She became a contemporary and colleague of Jackson Pollock, Hans Hoffmann and Kenneth Noland and was married in 1958 to Robert Motherwell. They were known in New York society as 'The Golden Couple' on account of their fame and lavish entertaining.
Frankenthaler pioneered the process of painting directly onto unprepared canvas, a technique that became known as 'soak stain'. This technique was adopted by Jackson Pollock and then by other Color Field painters, notably Morris Louis. She was hugely influential, the worst criticism she seemed to suffer in her career was for her work to be damned “merely beautiful”, and until her death in 2011 was regarded as one of America's most important living painters.
Frankenthaler has been exhibited internationally since the early 1950s, and has had several retrospective exhibitions, including at MoMA in 1989.
Her work is held in the following collections, and over forty others:
Sammlung Alison & Peter W. Klein, Eberdingen-Nussdorf
Städtisches Museum Abteiberg, Mönchengladbach
Ulster Museum, Belfast (Northern Ireland)
Kettle's Yard, Cambridge, Cambridgeshire (England)
Tate Britain, London (England)
MFA - Museum of Fine Arts, Boston, Boston, MA
MIT List Visual Arts Center, Cambridge, MA
MFAH - Museum of Fine Arts Houston, Houston, TX
MOCA - Museum of Contemporary Art Jacksonville, Jacksonville, FL
Los Angeles County Museum of Art - LACMA, Los Angeles, CA
Walker Art Center, Minneapolis, MN
MoMA - Museum of Modern Art, New York City, NY
Norton Simon Museum of Art, Pasadena, CA
Phoenix Art Museum, Phoenix, AZ
Portland Museum o
Also represented by:
In 1946 Picasso visited a pottery exhibition in Vallauris, close to Golfe Juan, as he had recently become interested in ceramics, and wanted to investigate the medium further. The Madoura workshop was exhibiting at the show, and their work caught the artist's eye. He asked to be introduced to the owners, Suzanne and Georges Ramié, who were delighted to meet the great man. Picasso asked a few questions about method and technicality but, as the actual workshop was very close by, Mons. & Mme. Ramié invited Picasso to go with them to see for himself. An excited & curious Picasso enthusiastically accepted and, immediately upon arriving at the workshop, made three pieces which he left to dry and bake.
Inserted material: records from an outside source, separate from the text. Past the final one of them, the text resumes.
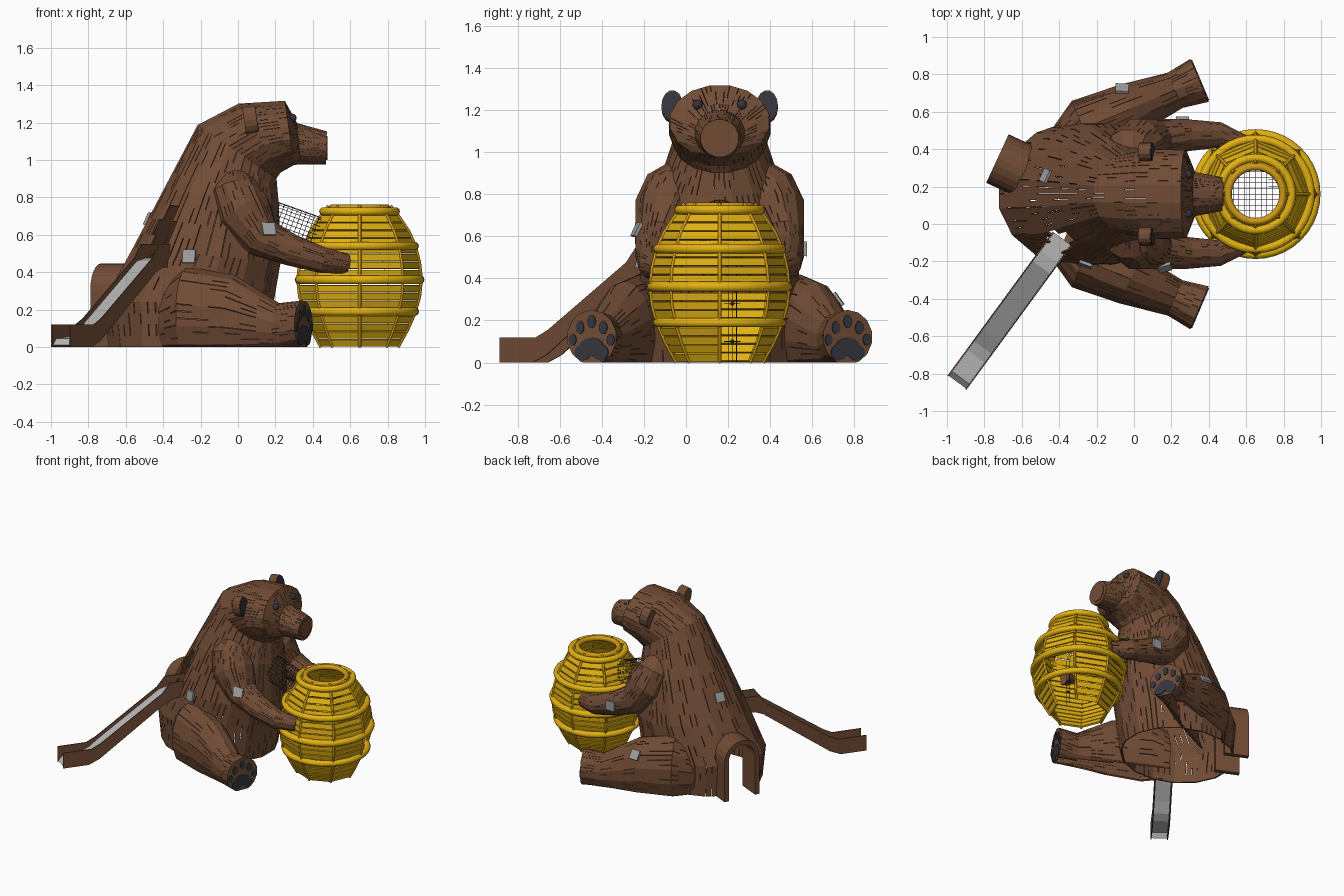
import bpy, bmesh, math, random
from mathutils import Vector as V
from mathutils.bvhtree import BVHTree

if "Cube" in bpy.data.objects:
    bpy.data.objects.remove(bpy.data.objects["Cube"])

random.seed(4)
MID = 0.16                      # the bear's symmetry plane (y)
Z = V((0, 0, 1))


def material(name, rgb):
    m = bpy.data.materials.new(name)
    m.diffuse_color = (*rgb, 1)
    m.use_nodes = True
    m.node_tree.nodes["Principled BSDF"].inputs["Base Color"].default_value = m.diffuse_color
    return m


BROWN = material("brown_wood", (0.165, 0.072, 0.036))
YELLOW = material("honey_yellow", (0.76, 0.44, 0.006))
ORANGE = material("dark_honey", (0.62, 0.32, 0.008))
DARK = material("dark_slate", (0.035, 0.037, 0.048))
GREY = material("plate_grey", (0.34, 0.34, 0.34))
STEEL = material("slide_steel", (0.47, 0.47, 0.47))
ROPE = material("rope_black", (0.03, 0.03, 0.033))


def make(name, verts, faces, mat, solid=0, offset=-1):
    me = bpy.data.meshes.new(name)
    me.from_pydata([tuple(v) for v in verts], [], faces)
    me.materials.append(mat)
    ob = bpy.data.objects.new(name, me)
    bpy.context.collection.objects.link(ob)
    if solid:
        md = ob.modifiers.new("thickness", 'SOLIDIFY')
        md.thickness, md.offset = solid, offset
    return ob


def loft(name, rings, sides, cols, rows, slit, hole=None):
    """Plank-clad skin through rings (centre, u, v), with random narrow slits."""
    def around(c, u, v):
        cor = [c + u * math.cos(a) + v * math.sin(a)
               for a in (2 * math.pi * (j + .5) / sides for j in range(sides))]
        pts = [cor[j].lerp(cor[(j + 1) % sides], (q + f) / cols)
               for j in range(sides) for q in range(cols) for f in (0, .89)]
        return [V((p.x, p.y, max(p.z, 0))) for p in pts]
    base = [around(*r) for r in rings]
    levels = [[p.lerp(q, r / rows) for p, q in zip(a, b)]
              for a, b in zip(base, base[1:]) for r in range(rows)] + [base[-1]]
    n = len(base[0])
    verts = [p for lv in levels for p in lv]
    faces = []
    for i in range(len(levels) - 1):
        for j in range(n):
            f = (i * n + j, i * n + (j + 1) % n, (i + 1) * n + (j + 1) % n, (i + 1) * n + j)
            if j % 2 and random.random() < slit:
                continue
            if hole and hole(sum((verts[k] for k in f), V()) / 4):
                continue
            faces.append(f)
    faces.append(tuple(range(len(verts) - n, len(verts))))
    make(name, verts, faces, BROWN, 0.01)
    return BVHTree.FromPolygons(verts, faces)


def prism(name, pts, origin, d, normal, thick, mat):
    """Outline in the plane (d, z), thickened along normal."""
    n = len(pts)
    vs = [origin + d * s + Z * z + normal * t for t in (-thick / 2, thick / 2) for s, z in pts]
    fs = [tuple(range(n))[::-1], tuple(range(n, 2 * n))]
    fs += [(i, (i + 1) % n, n + (i + 1) % n, n + i) for i in range(n)]
    ob = make(name, vs, fs, mat)
    bm = bmesh.new()
    bm.from_mesh(ob.data)
    bmesh.ops.recalc_face_normals(bm, faces=bm.faces)
    bm.to_mesh(ob.data)
    return ob


def plate(name, c, normal, rx, rz, thick, mat, sides=12, turn=0):
    """Flat disc (or square with 4 sides) facing along normal."""
    normal = normal.normalized()
    s = Z.cross(normal).normalized() if abs(normal.z) < .95 else V((0, 1, 0))
    up = normal.cross(s)
    ring = [s * rx * math.cos(a) + up * rz * math.sin(a)
            for a in (turn + 2 * math.pi * k / sides for k in range(sides))]
    vs = [c + p + normal * t for t in (-thick / 2, thick / 2) for p in ring]
    fs = [tuple(range(sides))[::-1], tuple(range(sides, 2 * sides))]
    fs += [(i, (i + 1) % sides, sides + (i + 1) % sides, sides + i) for i in range(sides)]
    return make(name, vs, fs, mat)


def wire(name, lines, r, mat):
    cu = bpy.data.curves.new(name, 'CURVE')
    cu.dimensions, cu.bevel_depth, cu.bevel_resolution = '3D', r, 0
    cu.use_fill_caps = True
    for pts in lines:
        sp = cu.splines.new('POLY')
        sp.points.add(len(pts) - 1)
        for p, q in zip(sp.points, pts):
            p.co = (*q, 1)
    cu.materials.append(mat)
    bpy.context.collection.objects.link(bpy.data.objects.new(name, cu))


# openings in the body: back door and slide exit
door_n = V((-.91, .42, 0)).normalized()
door_s = Z.cross(door_n)
door_o = V((-.73, .35, 0))
sl_d = V((-.59, -.806, 0)).normalized()
sl_n = Z.cross(sl_d)
sl_o = V((-.395, -.095, 0))


def opening(p):
    a, b = p - door_o, p - sl_o
    in_door = abs(a.dot(door_s)) < .12 and p.z < .40 and abs(a.dot(door_n)) < .3
    in_exit = abs(b.dot(sl_n)) < .06 and .47 < p.z < .72 and -.15 < b.dot(sl_d) < .4
    return in_door or in_exit


# body, head and snout: back point, front point (x, z) and half width
body = [((-.70, 0), (.16, 0), .385), ((-.73, .24), (.20, .24), .395), ((-.57, .53), (.235, .45), .38),
        ((-.40, .85), (.225, .75), .31), ((-.22, 1.19), (.21, .90), .22), ((0, 1.305), (.23, .93), .245),
        ((.25, 1.32), (.30, .97), .24), ((.315, 1.20), (.335, .975), .12), ((.475, 1.155), (.47, .975), .092)]
rings = []
for (bx, bz), (fx, fz), w in body:
    b, f = V((bx, MID, bz)), V((fx, MID, fz))
    rings.append(((b + f) / 2, (f - b) / 2, V((0, w, 0))))
skin = loft("bear_body", rings, 16, 4, 4, .4, opening)
plate("nose", V((.473, MID, 1.065)), V((1, 0, 0)), .07, .07, .009, BROWN, 8, math.pi / 8)

tags = [(skin, V((-.27, -.24, .49))), (skin, V((-.5, .27, .70)))]
for s, side in ((-1, "right"), (1, "left")):
    # leg with an open flat underside
    d = V((.92, .39 * s, 0)).normalized()
    u = Z.cross(d)
    leg = [(-.38, .26, .12, .34), (-.27, .35, .165, .43), (-.02, .455, .145, .385),
           (.22, .555, .105, .235), (.35, .608, .128, .25)]
    lskin = loft(side + "_leg", [(V((x, MID + s * y, h * c)), u * w, Z * h * (1 - c))
                                 for (x, y, w, h), c in zip(leg, (.40, .40, .40, .44, .48))], 14, 3, 3, .3,
                 lambda p: p.z < 1e-4)
    # paw pads: (sideways, height, radii)
    sole = V((.352, MID + s * .608, 0))
    for i, (a, z, rx, rz) in enumerate([(0, .075, .062, .044), (-.045, .048, .042, .038), (.045, .048, .042, .038),
                                        (-.098, .108, .019, .028), (-.06, .166, .021, .031), (0, .195, .021, .031),
                                        (.06, .166, .021, .031), (.098, .108, .019, .028)]):
        plate("%s_paw_pad_%d" % (side, i), sole + u * a + Z * z, d, rx, rz, .009 + i * .0001, DARK)
    # arm: (x, y offset, z, radius)
    arm = [(-.03, .15, .93, .07), (-.02, .225, .83, .135), (.03, .255, .72, .155), (.13, .295, .585, .112),
           (.28, .315, .52, .088), (.45, .315, .465, .072), (.58, .265, .445, .055)]
    pts = [V((x, MID + s * y, z)) for x, y, z, r in arm]
    rr = []
    for i, p in enumerate(pts):
        t = (pts[min(i + 1, len(pts) - 1)] - pts[max(i - 1, 0)]).normalized()
        a = t.cross(V((0, 1, 0))).normalized()
        rr.append((p, a * arm[i][3], t.cross(a) * arm[i][3]))
    askin = loft(side + "_arm", rr, 12, 3, 3, .3)
    tags.append((askin, V((.18 if s < 0 else .26, MID + s * .45, .66 if s < 0 else .54))))
    if s > 0:
        tags.append((lskin, V((-.08, .78, .33))))
    # ear with dark inside, and eye
    ec = V((.065, MID + s * .225, 1.215))
    en = V((1, 0, .15))
    plate(side + "_ear", ec, en, .052, .075, .065, BROWN, 14)
    plate(side + "_ear_inside", ec + en * .033, en, .048, .070, .008, DARK, 14)
    eye, n, _, _ = skin.find_nearest(V((.29, MID + s * .105, 1.225)))
    bpy.ops.mesh.primitive_uv_sphere_add(segments=12, ring_count=8, radius=.024, location=eye)
    bpy.context.object.name = side + "_eye"
    bpy.context.object.data.materials.append(DARK)
    bpy.ops.object.shade_smooth()

# grey plates fixed on the skin
for i, (tree, p) in enumerate(tags):
    co, n, _, _ = tree.find_nearest(p)
    plate("grey_plate_%d" % i, co + n * .006, n, .05, .05, .016, GREY, 4, math.pi / 4)

# back door arch
arch = []
for r, order in ((.143, 1), (.108, -1)):
    half = [(r, 0)] + [(r * math.cos(a), .305 + r * math.sin(a))
                       for a in (math.pi * k / 12 for k in range(13))] + [(-r, 0)]
    arch += half[::order]
prism("door_arch", arch, door_o - door_n * .09, door_s, door_n, .18, BROWN)

# slide: chute and low side boards
path = [(-.02, .48), (.10, .475), (.17, .46), (.63, .14), (.70, .085), (.76, .06), (.90, .045), (.93, .01)]
cv = [sl_o + sl_d * s + sl_n * t + Z * z for s, z in path for t in (.056, -.056)]
make("slide_chute", cv, [(2 * i, 2 * i + 1, 2 * i + 3, 2 * i + 2) for i in range(len(path) - 1)],
     STEEL, .008)
board = [(-.02, .55), (.13, .55), (.19, .475), (.65, .155), (.72, .12), (.935, .12), (.935, 0), (.74, 0), (.66, .035),
         (.16, .40), (.10, .425), (-.02, .43)]
for t in (-.06, .06):
    prism("slide_side_board", board, sl_o + sl_n * t, sl_d, sl_n, .007, BROWN)

# honey pot: slatted octagonal barrel with ribs and round bands
HX = V((.65, MID, 0))
prof = [(0, .205), (.09, .255), (.18, .295), (.27, .32), (.36, .33), (.45, .32), (.54, .298),
        (.62, .262), (.69, .215), (.755, .165)]


def pot(z, k, grow=0):
    for (z0, r0), (z1, r1) in zip(prof, prof[1:]):
        if z <= z1 + 1e-6:
            r = r0 + (r1 - r0) * (z - z0) / (z1 - z0) + grow
            break
    a = k * math.pi / 4
    return HX + V((r * math.cos(a), r * math.sin(a), z))


vs, fs = [], []
rows = 18
for i in range(rows):
    z0 = .003 + i * .75 / rows
    z1 = z0 + .035
    for k in range(8):
        if k == 0 and z1 < .36:             # doorway
            continue
        b = len(vs)
        vs += [pot(z0, k), pot(z0, k + 1), pot(z1, k + 1), pot(z1, k)]
        fs.append((b, b + 1, b + 2, b + 3))
make("pot_slats", vs, fs, YELLOW, .014)
wire("pot_ribs", [[pot(z, k) for z, r in prof] for k in range(8)], .009, ORANGE)
for i, (z, r, m, mat) in enumerate([(.19, .295, .023, YELLOW), (.36, .322, .025, YELLOW), (.54, .294, .023, YELLOW),
                                    (.725, .193, .023, YELLOW), (.742, .147, .020, ORANGE)]):
    bpy.ops.mesh.primitive_torus_add(location=HX + Z * z, major_radius=r, minor_radius=m,
                                     major_segments=40, minor_segments=10)
    bpy.context.object.name = "pot_band_%d" % i
    bpy.context.object.data.materials.append(mat)
    bpy.ops.object.shade_smooth()

# climbing net and rope ladder inside the pot
R, zn, net = .14, .62, []
for i in range(-4, 5):
    a = i * .03
    h = math.sqrt(R * R - a * a)
    net += [[HX + V((a, -h, zn)), HX + V((a, h, zn))], [HX + V((-h, a, zn)), HX + V((h, a, zn))]]
net.append([HX + V((R * math.cos(k * math.pi / 10), R * math.sin(k * math.pi / 10), zn)) for k in range(21)])
wire("pot_net", net, .0012, ROPE)
ladder = [[V((.80, y, 0)), V((.80, y, .36)), V((.72, y, zn))] for y in (.20, .22, .24)]
ladder += [[V((.80, .18, z)), V((.80, .26, z))] for z in (.10, .19, .28)]
wire("rope_ladder", ladder, .0015, ROPE)
for z in (.10, .19, .28):
    bpy.ops.mesh.primitive_ico_sphere_add(subdivisions=2, radius=.010, location=(.80, .22, z))
    bpy.context.object.name = "rope_knot"
    bpy.context.object.data.materials.append(ROPE)

# net tunnel between chest and pot
a, b = V((.17, MID, .69)), V((.45, MID, .59))
ax = (b - a).normalized()
up = ax.cross(V((0, 1, 0)))
ring = [(up * math.cos(t) + V((0, 1, 0)) * math.sin(t)) * .095 for t in (math.pi * k / 12 for k in range(25))]
lines = [[a + p, b + p] for p in ring[:-1]]
lines += [[a.lerp(b, k / 12) + p for p in ring] for k in range(13)]
wire("net_tunnel", lines, .0015, ROPE)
It was a year before Picasso returned to Vallauris to examine the ceramics, but he was very happy with the way things had turned out. Soon, Picasso had his own area within the Madoura workshop where he began to work and where over the next quarter-century he would produce 633 pieces. Aside from artistic diversity and his natural enthusiasm for a new medium, one of the driving forces behind his prolific work at Madoura was the desire to create ceramics as multiples, that Madoura should produce and sell inexpensively so that everyone could own a Picasso.
Suzanne Ramié shared her vast experience with Picasso, teaching him all she knew of ceramics. Picasso being Picasso, however, it was not very long before he took the medium in new directions, creating some of his most memorable and popular images.
Also represented by: